▶ Supplied material:
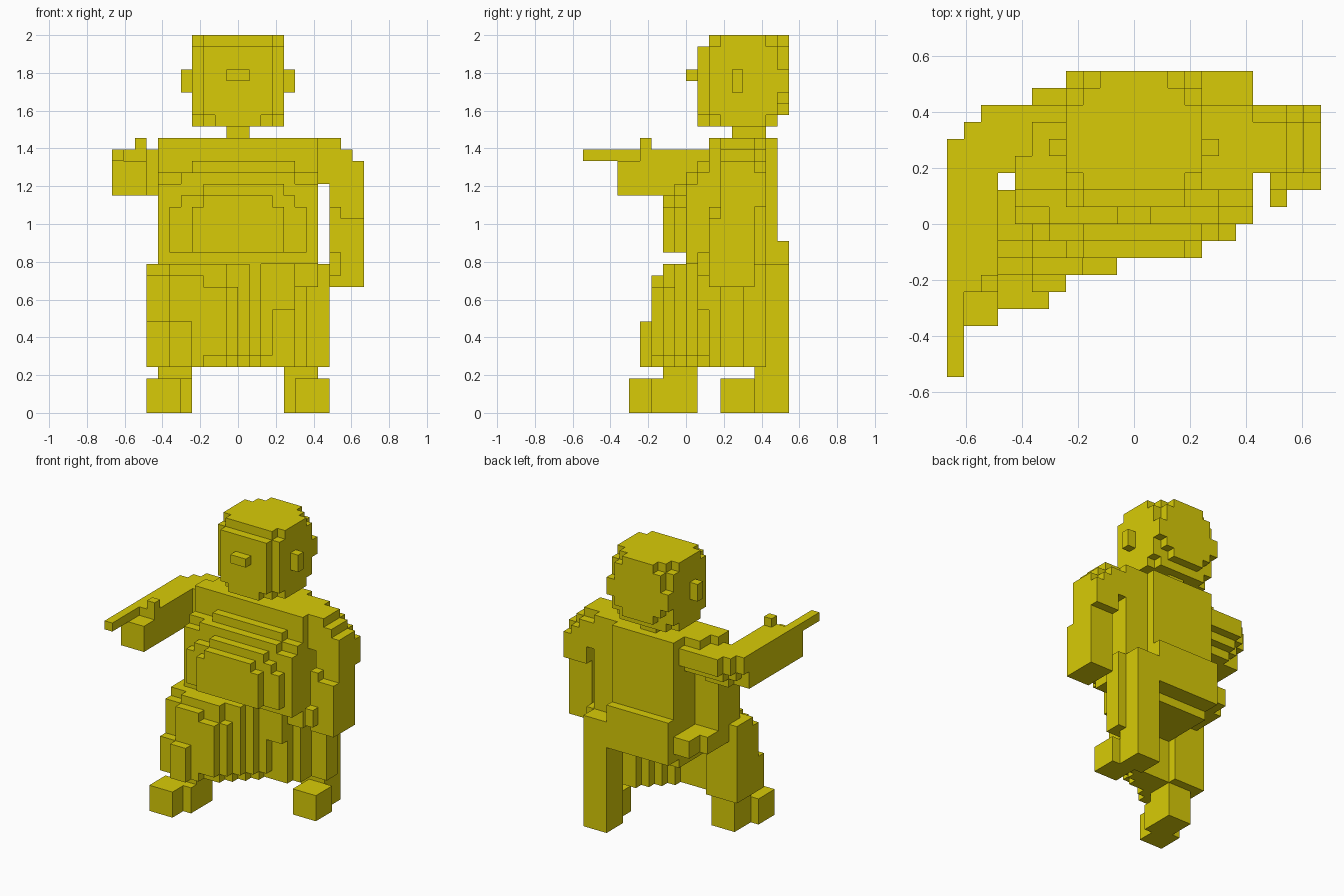
import bpy, bmesh, math
from mathutils import Vector

cube = bpy.data.objects.get("Cube")
if cube:
    bpy.data.objects.remove(cube, do_unlink=True)

U = 2 / 33                      # size of one block
ORIGIN = Vector((11, 9, 0))     # block coordinates of the centre of the base

mat = bpy.data.materials.new("mustard_yellow")
mat.use_nodes = True
COLOUR = (0.69, 0.60, 0.002, 1)
mat.diffuse_color = COLOUR
mat.node_tree.nodes["Principled BSDF"].inputs["Base Color"].default_value = COLOUR

# Each part is a list of block ranges: x0, x1, y0, y1, z0, z1
parts = {}

parts["head"] = [
    (7, 15, 12, 16, 25, 33), (7, 15, 11, 17, 26, 32), (8, 14, 11, 17, 25, 33),
    (8, 14, 10, 11, 26, 32), (9, 13, 10, 11, 25, 26),      # face
    (8, 14, 17, 18, 27, 32), (9, 13, 17, 18, 26, 33),      # back of head
    (7, 15, 17, 18, 28, 30),
]
parts["nose"] = [(10, 12, 9, 10, 29, 30)]
parts["ears"] = [(6, 7, 13, 14, 28, 30), (15, 16, 13, 14, 28, 30)]
parts["neck"] = [(10, 12, 13, 16, 24, 25)]

parts["torso"] = [
    (7, 18, 11, 16, 13, 24), (4, 7, 11, 13, 13, 24),
    (5, 7, 13, 15, 20, 24), (4, 7, 13, 16, 21, 23),        # right shoulder
    (7, 15, 16, 17, 13, 24),                               # back panel
    (4, 18, 10, 11, 13, 21), (7, 16, 10, 11, 21, 22),      # chest
]
parts["belly"] = [
    (4, 18, 9, 10, 13, 20), (6, 16, 9, 10, 20, 21),
    (5, 17, 8, 9, 14, 18), (6, 16, 8, 9, 18, 19), (8, 15, 8, 9, 19, 20),
    (7, 15, 7, 8, 14, 18), (8, 14, 7, 8, 18, 19),
]
parts["hips"] = [
    (7, 15, 16, 18, 10, 15), (7, 16, 10, 16, 9, 13),
    (5, 7, 11, 17, 11, 13), (4, 5, 11, 15, 11, 13),
]

# Skirt columns run diagonally: x range, front, back, top of the front layer
skirt = [(3, 5, 6, 11, 8), (5, 7, 5, 11, 8), (7, 8, 6, 10, 12),
         (8, 10, 6, 10, 11), (10, 11, 7, 10, 11), (11, 12, 8, 11, 13),
         (12, 13, 9, 12, 13), (13, 14, 10, 13, 13), (14, 16, 11, 14, 13),
         (16, 17, 12, 15, 13), (17, 18, 14, 16, 13), (18, 19, 14, 16, 13)]
parts["skirt"] = [(5, 7, 6, 7, 4, 12), (3, 5, 7, 8, 4, 12),
                  (16, 19, 15, 16, 4, 13), (16, 18, 11, 16, 11, 13)]
for x0, x1, front, back, top in skirt:
    hem = 5 if 8 <= x0 < 14 else 4
    inner = 8 if x0 < 5 else 7 if x0 < 7 else front + 1
    parts["skirt"] += [(x0, x1, front, front + 1, hem, top),
                       (x0, x1, inner, back, 4, 13)]

parts["right_leg"] = [(4, 7, 7, 10, 0, 11), (4, 7, 6, 7, 0, 3)]
parts["right_foot"] = [(3, 6, 4, 7, 0, 3)]
parts["left_leg"] = [(15, 18, 15, 18, 0, 13)]
parts["left_foot"] = [(16, 19, 12, 15, 0, 3)]

# Pointing arm, rounded below the elbow
parts["right_arm"] = [(0, 3, 5, 13, 19, 23)]
for bottom, cut in ((21, 0), (20, 1), (19, 2)):
    for x0, x1, back in ((3, 5, 16), (2, 3, 16), (1, 2, 15), (0, 1, 14)):
        top = 23 if cut == 0 else bottom + 1
        parts["right_arm"].append((x0, x1, 12, back - cut, bottom, top))
parts["right_hand"] = [(0, 3, 3, 5, 19, 22)]
parts["right_index_finger"] = [(0, 1, 0, 5, 22, 23)]
parts["right_thumb"] = [(2, 3, 5, 6, 23, 24)]

# Hanging arm
parts["left_shoulder"] = [
    (18, 20, 12, 15, 20, 24), (20, 21, 12, 15, 18, 23), (21, 22, 12, 15, 18, 22),
    (18, 20, 15, 16, 20, 23), (19, 21, 15, 16, 18, 22), (21, 22, 15, 16, 18, 21),
]
parts["left_arm"] = [
    (19, 22, 12, 15, 11, 20),
    (20, 22, 11, 12, 11, 17), (19, 20, 11, 12, 11, 18),
]
parts["left_thumb"] = [(19, 20, 10, 11, 12, 14)]


def blocks(ranges):
    """All unit blocks covered by a list of ranges."""
    return {(x, y, z) for x0, x1, y0, y1, z0, z1 in ranges
            for x in range(x0, x1) for y in range(y0, y1) for z in range(z0, z1)}


def build(name, cells, solid):
    """Skin the outer faces of a part and merge its flat areas."""
    bm = bmesh.new()
    for cell in cells:
        for axis in range(3):
            for side in (-1, 1):
                n = [0, 0, 0]
                n[axis] = side
                if tuple(c + d for c, d in zip(cell, n)) in solid:
                    continue
                normal = Vector(n)
                a = Vector([float(i == (axis + 1) % 3) for i in range(3)])
                b = normal.cross(a)
                centre = Vector(cell) + Vector((0.5, 0.5, 0.5)) + normal / 2 - ORIGIN
                corners = ((-1, -1), (1, -1), (1, 1), (-1, 1))
                bm.faces.new([bm.verts.new((centre + a * s / 2 + b * t / 2) * U)
                              for s, t in corners])
    bmesh.ops.remove_doubles(bm, verts=bm.verts, dist=U / 100)
    bmesh.ops.dissolve_limit(bm, angle_limit=math.radians(1),
                             verts=bm.verts, edges=bm.edges)
    mesh = bpy.data.meshes.new(name)
    bm.to_mesh(mesh)
    bm.free()
    mesh.materials.append(mat)
    bpy.context.collection.objects.link(bpy.data.objects.new(name, mesh))


solid = set().union(*(blocks(r) for r in parts.values()))
used = set()
for name, ranges in parts.items():
    cells = blocks(ranges) - used
    used |= cells
    build(name, cells, solid)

▶ Exercise: Select every line in the material above where the string "verts" occurs, and copy it.

▶ Exercise answer:
                bm.faces.new([bm.verts.new((centre + a * s / 2 + b * t / 2) * U)
    bmesh.ops.remove_doubles(bm, verts=bm.verts, dist=U / 100)
                             verts=bm.verts, edges=bm.edges)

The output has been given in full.